LATINO ENVIRONMENTAL PERCEPTIONS AND USES OF OUTDOOR RECREATION AREAS: COMMUNITY AND NATURAL RESOURCES IN PENNSYLVANIA

Open Access
Author:
Gordon, Jason S.
Graduate Program:
Rural Sociology
Degree:
Doctor of Philosophy
Document Type:
Dissertation
Date of Defense:
December 16, 2009
Committee Members:
  • Albert E Luloff, Dissertation Advisor
  • Albert E Luloff, Committee Chair
  • James Craig Finley, Committee Member
  • Jeffrey Cash Bridger, Committee Member
  • Leland Luther Glenna, Committee Member
  • Solsiree Del Moral, Committee Member
  • Rich Stedman, Committee Member
Keywords:
  • Pennsylvania
  • Latinos
  • community
  • environmental perceptions
  • outdoor recreation
Abstract:

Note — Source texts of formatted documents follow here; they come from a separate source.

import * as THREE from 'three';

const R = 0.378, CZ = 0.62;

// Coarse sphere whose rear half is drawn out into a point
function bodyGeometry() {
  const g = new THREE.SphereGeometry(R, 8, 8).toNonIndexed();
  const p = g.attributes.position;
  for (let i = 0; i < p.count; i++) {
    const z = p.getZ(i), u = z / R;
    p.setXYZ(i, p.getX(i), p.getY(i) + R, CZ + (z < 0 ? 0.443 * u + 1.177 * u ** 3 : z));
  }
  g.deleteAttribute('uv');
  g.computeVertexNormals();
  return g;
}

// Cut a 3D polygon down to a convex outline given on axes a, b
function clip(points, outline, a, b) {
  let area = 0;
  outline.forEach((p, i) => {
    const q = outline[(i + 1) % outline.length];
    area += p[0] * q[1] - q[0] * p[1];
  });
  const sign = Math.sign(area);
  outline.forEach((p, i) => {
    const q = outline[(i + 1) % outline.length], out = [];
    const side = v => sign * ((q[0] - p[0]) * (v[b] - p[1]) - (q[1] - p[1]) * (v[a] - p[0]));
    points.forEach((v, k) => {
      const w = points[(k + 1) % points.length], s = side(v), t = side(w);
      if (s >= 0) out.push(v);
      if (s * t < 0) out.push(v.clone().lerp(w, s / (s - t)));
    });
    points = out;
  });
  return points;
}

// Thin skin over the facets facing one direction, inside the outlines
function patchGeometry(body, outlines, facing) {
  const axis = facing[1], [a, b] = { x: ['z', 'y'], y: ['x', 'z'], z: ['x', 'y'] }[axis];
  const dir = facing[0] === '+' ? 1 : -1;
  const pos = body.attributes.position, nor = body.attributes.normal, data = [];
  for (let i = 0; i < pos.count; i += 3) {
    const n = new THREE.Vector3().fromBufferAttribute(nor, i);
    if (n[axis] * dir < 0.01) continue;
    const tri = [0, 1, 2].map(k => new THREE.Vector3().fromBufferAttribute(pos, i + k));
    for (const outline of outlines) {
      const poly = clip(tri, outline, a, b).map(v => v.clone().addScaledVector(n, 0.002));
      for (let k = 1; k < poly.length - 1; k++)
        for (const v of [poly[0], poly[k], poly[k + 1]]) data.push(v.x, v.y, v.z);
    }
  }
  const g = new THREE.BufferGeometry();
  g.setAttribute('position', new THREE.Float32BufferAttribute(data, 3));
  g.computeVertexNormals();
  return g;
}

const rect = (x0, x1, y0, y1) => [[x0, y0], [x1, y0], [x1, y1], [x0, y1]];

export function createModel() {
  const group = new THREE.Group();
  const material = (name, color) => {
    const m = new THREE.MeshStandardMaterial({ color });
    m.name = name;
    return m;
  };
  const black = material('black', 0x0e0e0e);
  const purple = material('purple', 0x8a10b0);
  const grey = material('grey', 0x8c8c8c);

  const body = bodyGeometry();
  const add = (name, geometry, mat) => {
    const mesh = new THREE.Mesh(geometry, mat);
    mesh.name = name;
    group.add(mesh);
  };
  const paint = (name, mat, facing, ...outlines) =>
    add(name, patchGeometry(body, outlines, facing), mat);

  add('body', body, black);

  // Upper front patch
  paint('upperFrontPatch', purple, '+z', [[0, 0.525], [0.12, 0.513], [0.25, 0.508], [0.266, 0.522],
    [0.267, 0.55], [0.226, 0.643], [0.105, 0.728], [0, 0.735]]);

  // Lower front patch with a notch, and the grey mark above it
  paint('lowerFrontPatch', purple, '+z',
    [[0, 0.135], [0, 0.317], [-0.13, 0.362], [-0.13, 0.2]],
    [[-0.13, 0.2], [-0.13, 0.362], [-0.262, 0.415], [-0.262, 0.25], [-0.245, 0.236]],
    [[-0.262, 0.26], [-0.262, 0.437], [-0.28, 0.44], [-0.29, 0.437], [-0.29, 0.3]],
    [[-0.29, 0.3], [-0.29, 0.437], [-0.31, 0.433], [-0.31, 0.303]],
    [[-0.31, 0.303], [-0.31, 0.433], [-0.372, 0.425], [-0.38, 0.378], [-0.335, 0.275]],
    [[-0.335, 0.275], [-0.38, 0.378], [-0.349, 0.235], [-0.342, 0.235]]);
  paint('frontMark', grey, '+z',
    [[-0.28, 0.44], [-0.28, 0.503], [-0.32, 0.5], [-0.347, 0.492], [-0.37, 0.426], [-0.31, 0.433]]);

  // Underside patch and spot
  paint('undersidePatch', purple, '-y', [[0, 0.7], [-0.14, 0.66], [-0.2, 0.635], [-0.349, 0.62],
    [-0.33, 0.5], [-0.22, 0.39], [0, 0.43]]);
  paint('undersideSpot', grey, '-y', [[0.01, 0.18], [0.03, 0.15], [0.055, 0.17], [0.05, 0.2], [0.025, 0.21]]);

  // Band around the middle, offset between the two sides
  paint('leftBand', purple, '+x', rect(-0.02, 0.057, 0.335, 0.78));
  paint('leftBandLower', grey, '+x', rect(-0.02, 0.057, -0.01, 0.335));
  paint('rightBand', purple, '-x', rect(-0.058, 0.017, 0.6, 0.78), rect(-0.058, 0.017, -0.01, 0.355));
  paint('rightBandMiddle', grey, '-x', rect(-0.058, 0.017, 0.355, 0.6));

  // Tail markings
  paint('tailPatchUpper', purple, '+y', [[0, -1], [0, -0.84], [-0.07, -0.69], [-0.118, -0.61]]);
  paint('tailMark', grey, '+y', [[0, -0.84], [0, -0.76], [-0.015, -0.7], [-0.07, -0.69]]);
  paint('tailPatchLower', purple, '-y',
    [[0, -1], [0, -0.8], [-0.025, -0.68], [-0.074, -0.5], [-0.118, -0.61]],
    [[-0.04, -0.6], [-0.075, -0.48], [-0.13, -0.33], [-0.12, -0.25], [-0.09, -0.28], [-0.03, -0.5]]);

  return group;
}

Although Latinos are the fastest growing population in the United States, environmental organizations and natural resource managers have relatively little information on their attitudes and behaviors toward the natural environment. The U.S. Latino population originates from over twenty nationalities, including the U.S., and represents a broad diversity of demographic backgrounds, cultural traits, and immigration experiences which have been understudied in the environmental concerns literature. As a result of this diversity, perspectives and concerns are likely to be highly variable among Latinos, making it even more critical to center attention on the needs and concerns of this population regarding the environment. Focusing on eleven counties of eastern Pennsylvania, this study aimed to investigate how Latino groups use and perceive natural areas such as parks, forests, and neighborhood open space. For each analysis, I examined if and how Latino perceptions and uses varied by sociodemographic background, ethnicity, and community social interactions. Then I explored associations between outdoor recreation, environmental values, and environmental behaviors. Community field theory guided the research. As a mixed methods study, successive data collection techniques built on previous methods. The four methods used were key informant interviews, a face-to-face household survey, facilitated discussion groups, and an intercept survey. This dissertation presents findings from the interviews and surveys. Although variables corresponded to a single conceptual model, several of the variables differed between analyses in order to gain a more complete understanding of relevant processes. Results evidenced the ways uses of natural resources and environmental behaviors reflected diverse Latino cultural characteristics and the context of residents’ daily experiences in the places where they lived. Among other factors, Latino uses of natural areas were influenced by social and physical barriers to community, rural-urban experiences, homeland narratives, and cultural identity. Participants generally showed a high level of appreciation for parks and natural areas. Passive forms of recreation such as picnicking, hang out, and playing sports dominated rural and urban park activities. Nature was considered a social experience, critical to maintaining cultural identity. Overall, the three separate analyses indicated community, ethnicity, a sense of connectivity with nature, and recreation behaviors differentially explained Latino environmental behaviors. Interviews suggested virtually no involvement in community-wide environmental initiatives. Analysis of the household survey dataset revealed all concepts significantly influenced communication about environmental issues. Community, connectivity, and recreation behaviors predicted environmental behaviors outside the home while sociodemographics, community, ethnicity, and connectivity predicted behaviors in the home. In the intercept survey, environmental behaviors were predictable for Latinos of three nationalities and two communities. Recreation behaviors were not related to environmental behaviors. Inconsistencies among methods suggest the continued importance of exploring community effects and connectivity with nature in future research. Results provide important information for an improved understanding of well-being in communities with large ethnic populations. This contribution to the understanding of the interrelation between the social context, race/ethnicity, and the natural environment represents a conceptual and methodological advance over prior work, which has tended toward single method techniques and limited theoretical perspectives. Implications will contribute to the effectiveness of public land management and pro-environmental initiatives by local Latino groups.